Requirement:
Go through the records and copy each line where the string "loops" occurs.

[Saved data entries]
BEGIN
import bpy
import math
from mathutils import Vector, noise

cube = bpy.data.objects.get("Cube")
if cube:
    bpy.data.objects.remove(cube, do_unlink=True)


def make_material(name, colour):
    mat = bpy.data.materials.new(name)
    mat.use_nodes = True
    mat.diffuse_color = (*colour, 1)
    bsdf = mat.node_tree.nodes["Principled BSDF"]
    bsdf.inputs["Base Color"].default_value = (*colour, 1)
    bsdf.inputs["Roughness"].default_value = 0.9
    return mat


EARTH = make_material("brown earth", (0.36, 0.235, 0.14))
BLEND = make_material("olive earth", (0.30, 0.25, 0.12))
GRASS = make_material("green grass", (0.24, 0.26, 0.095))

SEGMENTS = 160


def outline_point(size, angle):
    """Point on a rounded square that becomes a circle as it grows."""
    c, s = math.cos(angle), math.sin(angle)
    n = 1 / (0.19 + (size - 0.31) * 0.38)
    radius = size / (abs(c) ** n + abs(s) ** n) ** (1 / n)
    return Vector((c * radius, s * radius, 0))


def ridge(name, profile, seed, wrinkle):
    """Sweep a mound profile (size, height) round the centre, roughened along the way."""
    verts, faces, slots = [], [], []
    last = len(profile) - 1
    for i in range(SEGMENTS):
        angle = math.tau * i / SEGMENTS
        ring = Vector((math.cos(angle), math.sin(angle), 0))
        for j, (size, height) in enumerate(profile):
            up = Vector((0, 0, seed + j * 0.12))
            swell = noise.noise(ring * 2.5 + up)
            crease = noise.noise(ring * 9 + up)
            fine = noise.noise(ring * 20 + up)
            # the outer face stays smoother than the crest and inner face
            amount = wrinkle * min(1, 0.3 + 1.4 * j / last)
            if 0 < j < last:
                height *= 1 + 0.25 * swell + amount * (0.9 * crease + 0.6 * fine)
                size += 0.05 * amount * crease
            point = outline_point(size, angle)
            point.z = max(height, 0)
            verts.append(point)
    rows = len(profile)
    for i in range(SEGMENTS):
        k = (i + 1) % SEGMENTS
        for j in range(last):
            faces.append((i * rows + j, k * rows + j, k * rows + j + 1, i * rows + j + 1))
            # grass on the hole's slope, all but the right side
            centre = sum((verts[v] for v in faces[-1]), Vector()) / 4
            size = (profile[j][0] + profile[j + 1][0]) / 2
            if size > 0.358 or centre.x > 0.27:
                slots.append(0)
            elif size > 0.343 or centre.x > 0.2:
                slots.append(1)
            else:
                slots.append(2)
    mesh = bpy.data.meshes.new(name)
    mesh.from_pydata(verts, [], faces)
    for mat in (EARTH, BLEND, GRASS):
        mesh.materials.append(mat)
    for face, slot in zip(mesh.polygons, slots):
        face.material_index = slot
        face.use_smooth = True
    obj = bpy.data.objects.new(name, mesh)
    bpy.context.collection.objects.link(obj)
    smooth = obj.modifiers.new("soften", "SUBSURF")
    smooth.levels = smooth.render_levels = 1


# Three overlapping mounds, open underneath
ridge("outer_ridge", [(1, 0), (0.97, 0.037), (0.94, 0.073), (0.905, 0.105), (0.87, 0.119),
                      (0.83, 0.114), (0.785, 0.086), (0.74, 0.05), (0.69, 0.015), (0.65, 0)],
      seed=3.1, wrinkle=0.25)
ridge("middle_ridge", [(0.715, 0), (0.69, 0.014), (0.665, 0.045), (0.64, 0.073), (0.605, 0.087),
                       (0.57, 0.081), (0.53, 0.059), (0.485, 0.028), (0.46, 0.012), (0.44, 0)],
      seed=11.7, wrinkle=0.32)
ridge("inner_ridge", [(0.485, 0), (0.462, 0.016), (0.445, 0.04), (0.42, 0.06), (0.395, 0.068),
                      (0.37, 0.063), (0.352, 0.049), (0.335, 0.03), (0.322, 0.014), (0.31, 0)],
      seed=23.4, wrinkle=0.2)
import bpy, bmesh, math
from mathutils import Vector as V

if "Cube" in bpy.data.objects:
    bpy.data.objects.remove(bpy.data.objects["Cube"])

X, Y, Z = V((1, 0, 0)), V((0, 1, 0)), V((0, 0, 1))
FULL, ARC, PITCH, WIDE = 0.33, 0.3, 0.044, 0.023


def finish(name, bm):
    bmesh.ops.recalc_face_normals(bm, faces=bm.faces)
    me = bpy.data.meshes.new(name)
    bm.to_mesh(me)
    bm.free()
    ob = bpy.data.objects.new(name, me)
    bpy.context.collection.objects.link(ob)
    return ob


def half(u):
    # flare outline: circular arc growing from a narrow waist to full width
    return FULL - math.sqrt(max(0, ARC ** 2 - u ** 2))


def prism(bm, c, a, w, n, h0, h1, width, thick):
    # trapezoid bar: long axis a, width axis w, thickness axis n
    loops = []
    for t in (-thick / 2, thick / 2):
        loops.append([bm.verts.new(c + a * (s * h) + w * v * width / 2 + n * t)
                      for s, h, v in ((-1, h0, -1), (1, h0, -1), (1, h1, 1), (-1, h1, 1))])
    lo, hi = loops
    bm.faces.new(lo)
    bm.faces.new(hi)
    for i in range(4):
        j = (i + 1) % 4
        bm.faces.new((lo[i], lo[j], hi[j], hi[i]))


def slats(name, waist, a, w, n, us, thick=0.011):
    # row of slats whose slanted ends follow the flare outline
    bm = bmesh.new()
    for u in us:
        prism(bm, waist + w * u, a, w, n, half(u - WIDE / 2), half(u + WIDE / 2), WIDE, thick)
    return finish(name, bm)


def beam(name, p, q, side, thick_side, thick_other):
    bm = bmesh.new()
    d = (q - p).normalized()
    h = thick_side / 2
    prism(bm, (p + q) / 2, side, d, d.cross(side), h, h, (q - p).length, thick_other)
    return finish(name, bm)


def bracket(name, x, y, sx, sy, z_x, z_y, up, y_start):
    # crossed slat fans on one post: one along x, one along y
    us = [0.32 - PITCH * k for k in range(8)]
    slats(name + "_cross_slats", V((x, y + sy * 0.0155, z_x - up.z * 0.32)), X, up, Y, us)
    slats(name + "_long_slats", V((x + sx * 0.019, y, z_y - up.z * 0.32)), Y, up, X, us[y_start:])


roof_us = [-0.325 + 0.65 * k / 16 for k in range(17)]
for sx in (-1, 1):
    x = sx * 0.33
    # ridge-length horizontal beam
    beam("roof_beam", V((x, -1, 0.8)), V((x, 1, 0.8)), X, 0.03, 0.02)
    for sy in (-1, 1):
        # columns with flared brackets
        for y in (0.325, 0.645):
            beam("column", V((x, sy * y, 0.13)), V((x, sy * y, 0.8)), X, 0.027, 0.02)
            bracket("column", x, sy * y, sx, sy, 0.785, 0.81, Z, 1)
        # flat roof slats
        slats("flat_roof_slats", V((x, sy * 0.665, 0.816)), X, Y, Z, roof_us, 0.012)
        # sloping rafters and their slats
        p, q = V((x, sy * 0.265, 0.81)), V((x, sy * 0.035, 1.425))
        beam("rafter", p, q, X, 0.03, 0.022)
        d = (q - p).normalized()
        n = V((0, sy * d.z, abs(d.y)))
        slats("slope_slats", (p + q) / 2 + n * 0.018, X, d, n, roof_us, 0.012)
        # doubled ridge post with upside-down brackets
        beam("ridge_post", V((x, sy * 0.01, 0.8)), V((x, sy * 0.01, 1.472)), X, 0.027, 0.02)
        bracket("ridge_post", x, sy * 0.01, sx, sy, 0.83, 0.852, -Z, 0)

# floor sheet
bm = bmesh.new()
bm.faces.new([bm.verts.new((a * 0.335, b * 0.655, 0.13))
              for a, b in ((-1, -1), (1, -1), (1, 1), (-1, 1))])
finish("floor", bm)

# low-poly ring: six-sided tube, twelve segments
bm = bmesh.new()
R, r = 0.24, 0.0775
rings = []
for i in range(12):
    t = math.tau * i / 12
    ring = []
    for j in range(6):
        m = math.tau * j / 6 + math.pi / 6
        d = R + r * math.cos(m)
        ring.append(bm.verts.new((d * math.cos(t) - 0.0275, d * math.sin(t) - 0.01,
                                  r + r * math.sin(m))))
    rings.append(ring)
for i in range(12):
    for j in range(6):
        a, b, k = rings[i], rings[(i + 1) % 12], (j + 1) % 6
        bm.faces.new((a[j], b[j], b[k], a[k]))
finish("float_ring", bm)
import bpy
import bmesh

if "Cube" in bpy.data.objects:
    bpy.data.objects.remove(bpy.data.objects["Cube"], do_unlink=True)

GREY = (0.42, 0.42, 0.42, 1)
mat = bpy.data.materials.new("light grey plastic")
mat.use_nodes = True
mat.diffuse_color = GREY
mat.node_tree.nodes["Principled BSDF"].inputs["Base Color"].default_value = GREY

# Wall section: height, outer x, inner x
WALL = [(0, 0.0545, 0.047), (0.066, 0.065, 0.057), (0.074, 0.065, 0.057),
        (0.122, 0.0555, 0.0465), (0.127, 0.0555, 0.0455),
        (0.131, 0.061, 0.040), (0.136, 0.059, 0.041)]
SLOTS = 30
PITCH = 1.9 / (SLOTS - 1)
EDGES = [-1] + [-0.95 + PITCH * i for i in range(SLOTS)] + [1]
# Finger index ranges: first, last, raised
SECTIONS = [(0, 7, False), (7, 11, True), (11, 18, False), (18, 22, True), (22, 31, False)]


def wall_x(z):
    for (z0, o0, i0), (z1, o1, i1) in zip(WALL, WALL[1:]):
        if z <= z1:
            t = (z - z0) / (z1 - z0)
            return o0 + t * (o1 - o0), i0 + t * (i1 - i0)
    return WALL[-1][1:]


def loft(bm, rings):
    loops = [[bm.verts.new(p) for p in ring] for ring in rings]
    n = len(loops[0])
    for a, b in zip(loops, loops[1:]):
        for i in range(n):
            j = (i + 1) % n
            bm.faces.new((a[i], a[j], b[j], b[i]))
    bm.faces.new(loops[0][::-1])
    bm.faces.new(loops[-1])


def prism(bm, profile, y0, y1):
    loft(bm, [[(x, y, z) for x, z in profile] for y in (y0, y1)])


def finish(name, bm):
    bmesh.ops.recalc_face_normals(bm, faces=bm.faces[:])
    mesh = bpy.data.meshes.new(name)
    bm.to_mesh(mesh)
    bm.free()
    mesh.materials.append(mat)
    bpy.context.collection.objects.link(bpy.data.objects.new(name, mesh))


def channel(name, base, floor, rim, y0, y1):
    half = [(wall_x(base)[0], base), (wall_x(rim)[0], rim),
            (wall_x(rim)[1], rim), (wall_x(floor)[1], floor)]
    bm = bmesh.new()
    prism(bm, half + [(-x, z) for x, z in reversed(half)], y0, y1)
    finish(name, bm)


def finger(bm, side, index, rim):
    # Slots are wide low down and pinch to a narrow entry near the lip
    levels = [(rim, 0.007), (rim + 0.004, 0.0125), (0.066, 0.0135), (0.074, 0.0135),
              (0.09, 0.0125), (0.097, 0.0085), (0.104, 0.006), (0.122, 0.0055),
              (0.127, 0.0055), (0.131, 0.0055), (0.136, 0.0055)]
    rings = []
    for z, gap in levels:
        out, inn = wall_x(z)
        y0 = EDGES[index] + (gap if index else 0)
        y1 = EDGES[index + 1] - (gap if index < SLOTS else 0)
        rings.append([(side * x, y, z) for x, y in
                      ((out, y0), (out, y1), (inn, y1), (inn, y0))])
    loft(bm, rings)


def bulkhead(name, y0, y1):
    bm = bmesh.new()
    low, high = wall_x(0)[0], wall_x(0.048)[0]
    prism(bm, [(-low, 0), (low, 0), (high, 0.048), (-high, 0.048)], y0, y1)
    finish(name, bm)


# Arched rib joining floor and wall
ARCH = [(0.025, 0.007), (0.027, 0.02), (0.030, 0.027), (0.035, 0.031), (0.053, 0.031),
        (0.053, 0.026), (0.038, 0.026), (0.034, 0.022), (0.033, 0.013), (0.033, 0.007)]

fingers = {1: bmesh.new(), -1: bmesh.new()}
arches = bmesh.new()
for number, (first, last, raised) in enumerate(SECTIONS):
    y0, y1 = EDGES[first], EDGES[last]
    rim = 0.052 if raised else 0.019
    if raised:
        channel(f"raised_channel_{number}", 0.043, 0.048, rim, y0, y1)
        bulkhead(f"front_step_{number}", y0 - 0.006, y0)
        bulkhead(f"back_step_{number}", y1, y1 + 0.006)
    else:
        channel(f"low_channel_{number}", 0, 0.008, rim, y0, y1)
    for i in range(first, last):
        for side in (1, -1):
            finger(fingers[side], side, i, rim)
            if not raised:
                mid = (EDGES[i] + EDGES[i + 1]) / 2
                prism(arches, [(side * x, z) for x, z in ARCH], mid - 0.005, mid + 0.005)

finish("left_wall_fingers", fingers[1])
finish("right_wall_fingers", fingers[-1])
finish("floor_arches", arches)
END
Response:
    loops = []
        loops.append([bm.verts.new(c + a * (s * h) + w * v * width / 2 + n * t)
    lo, hi = loops
    loops = [[bm.verts.new(p) for p in ring] for ring in rings]
    n = len(loops[0])
    for a, b in zip(loops, loops[1:]):
    bm.faces.new(loops[0][::-1])
    bm.faces.new(loops[-1])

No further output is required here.